BEIJING - China's top legislator on Thursday pledged more efforts to revise and improve laws and enact accompanying regulations, in addition to making news laws.
"Our legislative tasks are still painstaking and arduous, and legislative work has to get stronger not weaker," Wu Bangguo, chairman of the Standing Committee of the National People's Congress (NPC), said in a work report delivered at the annual session of the top legislature.
The legislative work of the NPC Standing Committee this year was to promptly revise laws incompatible with economic and social development, and to enact in a timely manner laws vital for pushing forward scientific development and promoting social harmony, he said.
According to him, laws to be revised this year include the Budget Law, Law Concerning the Prevention and Control of Occupational Diseases, Criminal Procedure Law, Civil Procedure Law, Civil Procedure Law, Organic Law of Local Governments, and Military Service Law.
The Law on Mental Health, Law on Administrative Coercion, and Law on Entry and Exit Administration are among those the NPC Standing Committee plans to enact this year.
Moreover, Wu said the NPC Standing Committee would urge relevant departments to promptly enact accompanying regulations, and do the follow-up work of reviewing laws and regulations well.
He added that a priority was to urge and guide the Supreme People's Court and the Supreme People's Procuratorate to complete the group review of judicial interpretations currently in force.
The NPC Standing Committee would deepen legislation in a scientific and democratic manner, use post-enactment assessment of laws as a new measure to strengthen and improve legislative work, and make NPC deputies and citizens to better participate in the process of legislation, he said.
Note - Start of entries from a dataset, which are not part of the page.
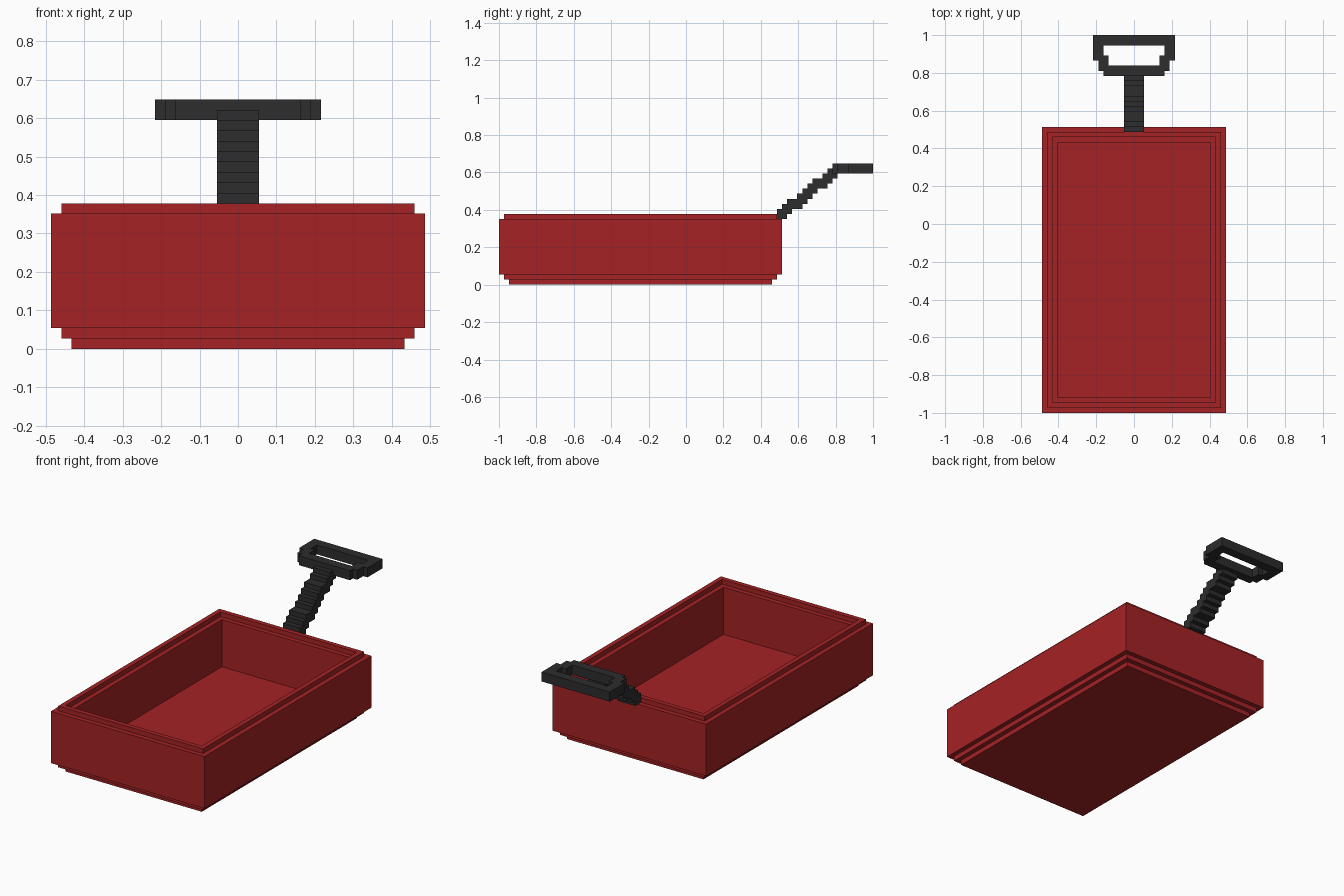
import bpy, bmesh

if "Cube" in bpy.data.objects:
    bpy.data.objects.remove(bpy.data.objects["Cube"])

V = 2 / 74  # block size of the stepped style


def material(name, colour):
    m = bpy.data.materials.new(name)
    m.diffuse_color = (*colour, 1)
    m.use_nodes = True
    m.node_tree.nodes["Principled BSDF"].inputs["Base Color"].default_value = m.diffuse_color
    return m


red = material("dark red", (0.376, 0.016, 0.018))
black = material("charcoal black", (0.026, 0.026, 0.026))


def finish(name, bm, mat):
    bmesh.ops.recalc_face_normals(bm, faces=bm.faces)
    me = bpy.data.meshes.new(name)
    bm.to_mesh(me)
    bm.free()
    me.materials.append(mat)
    ob = bpy.data.objects.new(name, me)
    bpy.context.collection.objects.link(ob)
    return ob


def P(x, y, z):
    """Block units to world position; y counts from the front edge."""
    return (x * V, -1 + y * V, z * V)


def bridge(bm, a, b):
    n = len(a)
    for i in range(n):
        bm.faces.new((a[i], a[(i + 1) % n], b[(i + 1) % n], b[i]))


# Tray: rectangular loops (inset, height) from the underside over the rim to the inner floor
bm = bmesh.new()
loops = []
for inset, z in [(2, 0), (2, 1), (1, 1), (1, 2), (0, 2), (0, 13), (1, 13), (1, 14),
                 (2, 14), (2, 13), (3, 13), (3, 3)]:
    x, y0, y1 = 18 - inset, inset, 56 - inset
    loops.append([bm.verts.new(P(*c, z)) for c in ((-x, y0), (x, y0), (x, y1), (-x, y1))])
for a, b in zip(loops, loops[1:]):
    bridge(bm, a, b)
bm.faces.new(loops[0])
bm.faces.new(loops[-1])
finish("tray", bm, red)

# Stem: slanted staircase profile, extruded across x
bm = bmesh.new()
steps = [13 + round(j * 0.8) for j in range(11)]
under, over = [], []
for c in range(12):
    lo, hi = steps[max(c - 1, 0)], steps[min(c, 10)] + 2
    for y in (55 + c, 56 + c):
        under.append((y, lo))
        over.append((y, hi))
outline = []
for p in under + over[::-1]:
    if not outline or outline[-1] != p:
        outline.append(p)
sides = [[bm.verts.new(P(x, y, z)) for y, z in outline] for x in (-2, 2)]
bridge(bm, *sides)
for s in sides:
    bm.faces.new(s)
finish("handle_stem", bm, black)

# Grip: flat stepped ring, mirrored half outlines for the outside and the hole
outer = [(6, 66), (6, 67), (7, 67), (7, 69), (8, 69), (8, 74)]
inner = [(5, 68), (5, 70), (6, 70), (6, 72)]
bm = bmesh.new()
rings = {}
for key, half in (("out", outer), ("in", inner)):
    full = half + [(-x, y) for x, y in reversed(half)]
    rings[key] = [[bm.verts.new(P(x, y, z)) for x, y in full] for z in (22, 24)]
    bridge(bm, *rings[key])
for k in (0, 1):
    o, i = rings["out"][k], rings["in"][k]
    # back bar, front bar, then the two side bars
    bm.faces.new((o[5], o[6], i[4], i[3]))
    bm.faces.new((o[11], o[0], i[0], i[7]))
    bm.faces.new((o[0], o[1], o[2], o[3], i[1], i[0]))
    bm.faces.new((o[3], o[4], o[5], i[3], i[2], i[1]))
    bm.faces.new((o[11], o[10], o[9], o[8], i[6], i[7]))
    bm.faces.new((o[8], o[7], o[6], i[4], i[5], i[6]))
finish("handle_grip", bm, black)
Regarding the major work of the NPC Standing Committee in 2010, Wu said that it put great efforts into formulating and revising important laws that form the framework of the socialist system of laws with Chinese characteristics, and oversaw and guided relevant authorities in completing the work of reviewing existing administrative regulations and local statutes.
As a measure to establish a sound insurance-law system, the NPC Standing Committee held three times of reading of and made major revisions to the draft of the Social Insurance Law last year, he said.
The draft law clearly states in legal terms that the state shall establish social insurance systems such as pension, health care insurance, work-related injury insurance, unemployment insurance and maternity insurance, according to him.
The NPC Standing Committee passed several revisions to the Criminal Law, and one of them abolished 13 non-violent economic crimes punishable by death, or 19.1 percent of all capital crimes, he said.
These revisions also outlawed as criminal offenses actions that severely harm public interests, such as drunk driving, speeding, and wage default, and defined more specifically crimes of endangering food safety, producing and selling counterfeit drugs, and damaging the environment and resources.
"All of this resulted in a better match between punishment and crimes so that the Criminal Law can better play its role in punishing crimes, reeducating criminals, and preventing and reducing crimes," he said.
Further, Wu said the NPC Standing Committee worked hard to make legislation in a more scientific and democratic manner, citing enacting of the Vehicle and Vessel Tax Law as an example of expanded orderly participation of citizens in the legislative process.
The NPC Standing Committee made important revisions to the law's draft based on nearly 100,000 comments from the public it received in just one month after the draft's full text was publicized.
Wu said that the revised law did not increase tax on the majority of car owners, yet could help to promote energy conservation and emission reduction.
Moreover, the NPC Standing Committee launched a pilot project last year for evaluating enacted legislation, he added.